B.C. Health Minister Adrian Dix said 90,000 of an approximate 350,000 eligible children are registered to have their shot, which he called “a significant number.” About 75,000 were already registered Friday when Health Canada approved the Pfizer-BioNTech vaccine, and another 15,000 signed up afterwards.

“We don’t have any vaccine in the province yet, so it’s pretty impressive that 90,000 people have already registered and I expect more to do so in the coming days,” said Dix. “It’s a great start.”

The federal government ordered 2.9 million doses, enough for every child in the country in the five to 11 age group.

Dix said there was some impact on the distribution of vaccines immediately after last week’s flooding, but it was temporary: “We’re making sure that vaccines get around the province.”

He said B.C. has been a vaccination leader — 91 per cent of British Columbians 12 and older have a received a first dose, more than 87 per cent are fully immunized, 317,000 people have received booster doses, and no immunized child between the ages of 12 and 17 has been hospitalized — and he expects the province to be a leader in vaccinations for those age five to 11 as well.

“These vaccines that have been rigorously and independently reviewed by Health Canada are safe and effective,” said Dix. “They’ve been used for millions of children already in the United States and we’re looking forward to getting going with the campaign.”

Details of the immunization rollout will be revealed at 1:30 p.m. Tuesday by provincial health officer Dr. Bonnie Henry and Penny Ballem, who is responsible for B.C.’s vaccination program, said Dix.

The vaccines for children will be administered mainly through community clinics but also some through school clinics, he said.

The government is asking parents and guardians to register their children immediately, so they can receive an invitation to book when it’s their child’s turn. (Go to ­ or call 1-833-838-2323 toll-free.)

Health Canada announced Friday that it had approved the Pfizer-BioNTech child-size dose of mRNA vaccine for younger children.

The vaccine is recommended by the National Advisory Committee on Immunization, which says children who do not have any conditions that would make vaccination risky can receive two doses.

Meanwhile, two COVID outbreaks at Nanaimo health facilities were declared over on Monday.

Seventeen people — including 14 patients and three staff — were infected in an outbreak in the transitional care unit of Nanaimo Regional Hospital, which began Nov. 1 and claimed three lives.

Five people — two staff members and three residents — were infected in the outbreak at Chartwell Malaspina Care Centre’s Hummingbird Unit, which began Oct. 31.

Social visits, admissions and transfers and resident movement at Chartwell are expected to resume on Wednesday.

The province reported 1,052 new cases of COVID-19 over a three-day period beginning Friday — 159 in the Island Health region, which now has 436 active cases.
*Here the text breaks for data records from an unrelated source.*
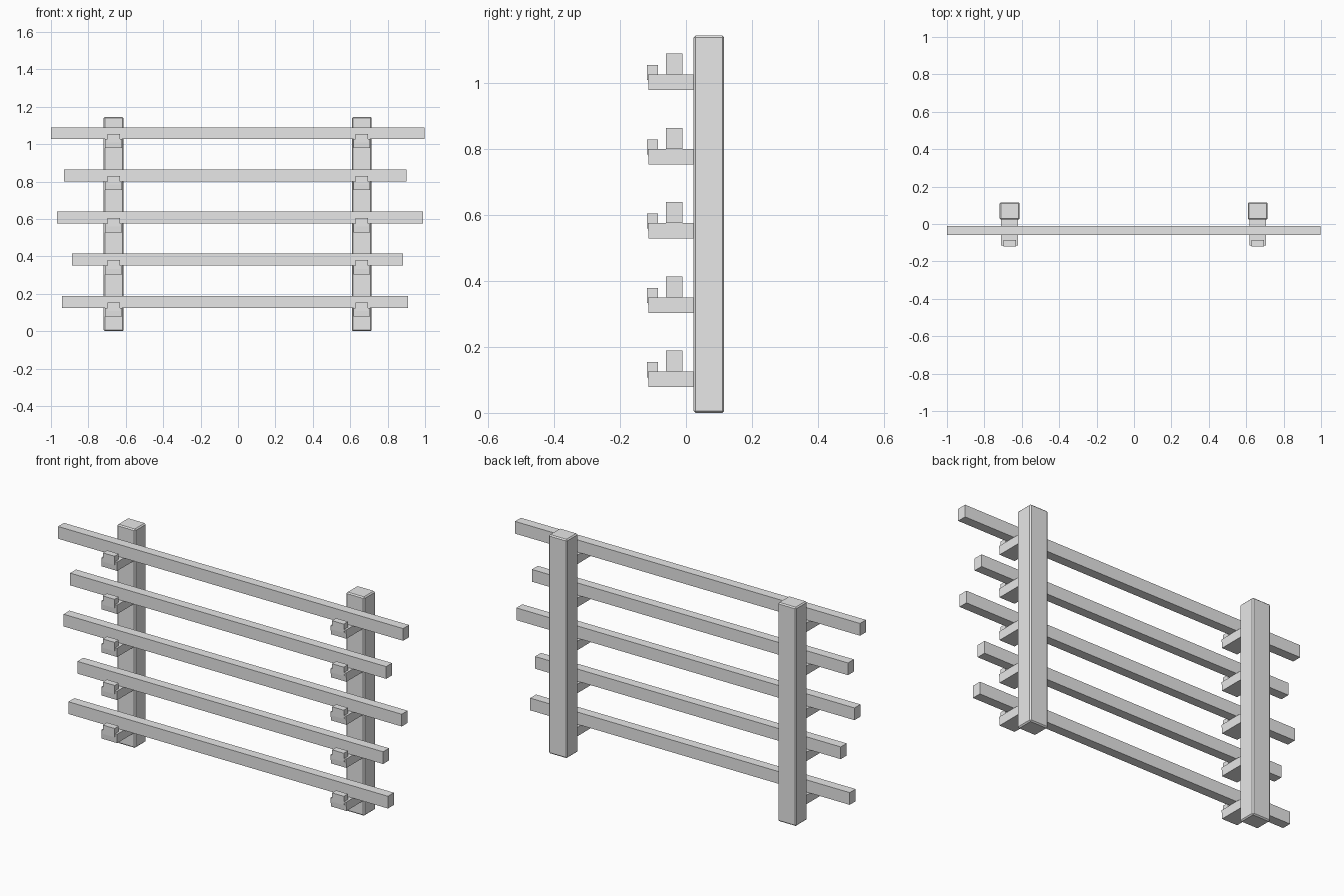
import bpy
import bmesh

cube = bpy.data.objects.get("Cube")
if cube:
    bpy.data.objects.remove(cube, do_unlink=True)

# Single plain grey
grey = bpy.data.materials.new("plain grey")
grey.use_nodes = True
colour = (0.8, 0.8, 0.8, 1)
grey.diffuse_color = colour
grey.node_tree.nodes["Principled BSDF"].inputs["Base Color"].default_value = colour


def box(name, x, y, z, bevel=0):
    """Box from (min, max) ranges on each axis, with optional chamfer."""
    bm = bmesh.new()
    bmesh.ops.create_cube(bm, size=1)
    for v in bm.verts:
        for axis, (low, high) in enumerate((x, y, z)):
            v.co[axis] = low if v.co[axis] < 0 else high
    mesh = bpy.data.meshes.new(name)
    bm.to_mesh(mesh)
    bm.free()
    mesh.materials.append(grey)
    obj = bpy.data.objects.new(name, mesh)
    bpy.context.collection.objects.link(obj)
    if bevel:
        mod = obj.modifiers.new("chamfer", "BEVEL")
        mod.width = bevel
        mod.segments = 1
    return obj


def around(centre, width):
    return centre - width / 2, centre + width / 2


# Rail ends from bottom to top
rails = [(-0.94, 0.91), (-0.888, 0.882), (-0.968, 0.99), (-0.93, 0.90), (-1, 0.998)]
posts = {"right": -0.665, "left": 0.662}
first, step = 0.078, 0.2253

# Upright posts
for side, x in posts.items():
    box(side + "_post", around(x, 0.106), (0.023, 0.116), (0, 1.145), 0.006)

for level, ends in enumerate(rails):
    z = first + level * step
    # Horizontal rail
    box(f"rail_{level + 1}", ends, (-0.06, -0.011), (z + 0.047, z + 0.111))

    # Bracket arms with upturned lips
    for side, x in posts.items():
        arm = box(f"{side}_arm_{level + 1}", around(x, 0.09), (-0.116, 0.03), (z, z + 0.047))
        for v in arm.data.vertices:
            if v.co.y < 0 and v.co.z < z + 0.01:
                v.co.y += 0.003
        box(f"{side}_lip_{level + 1}", around(x, 0.068), (-0.119, -0.085), (z + 0.03, z + 0.076))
Ten new deaths were reported, including two in the Island Health region.

The province said from Nov. 12-18, people not fully vaccinated accounted for 59.8% of COVID-19 cases, while from Nov. 5-18, they accounted for 69.9% of COVID-19 hospitalizations.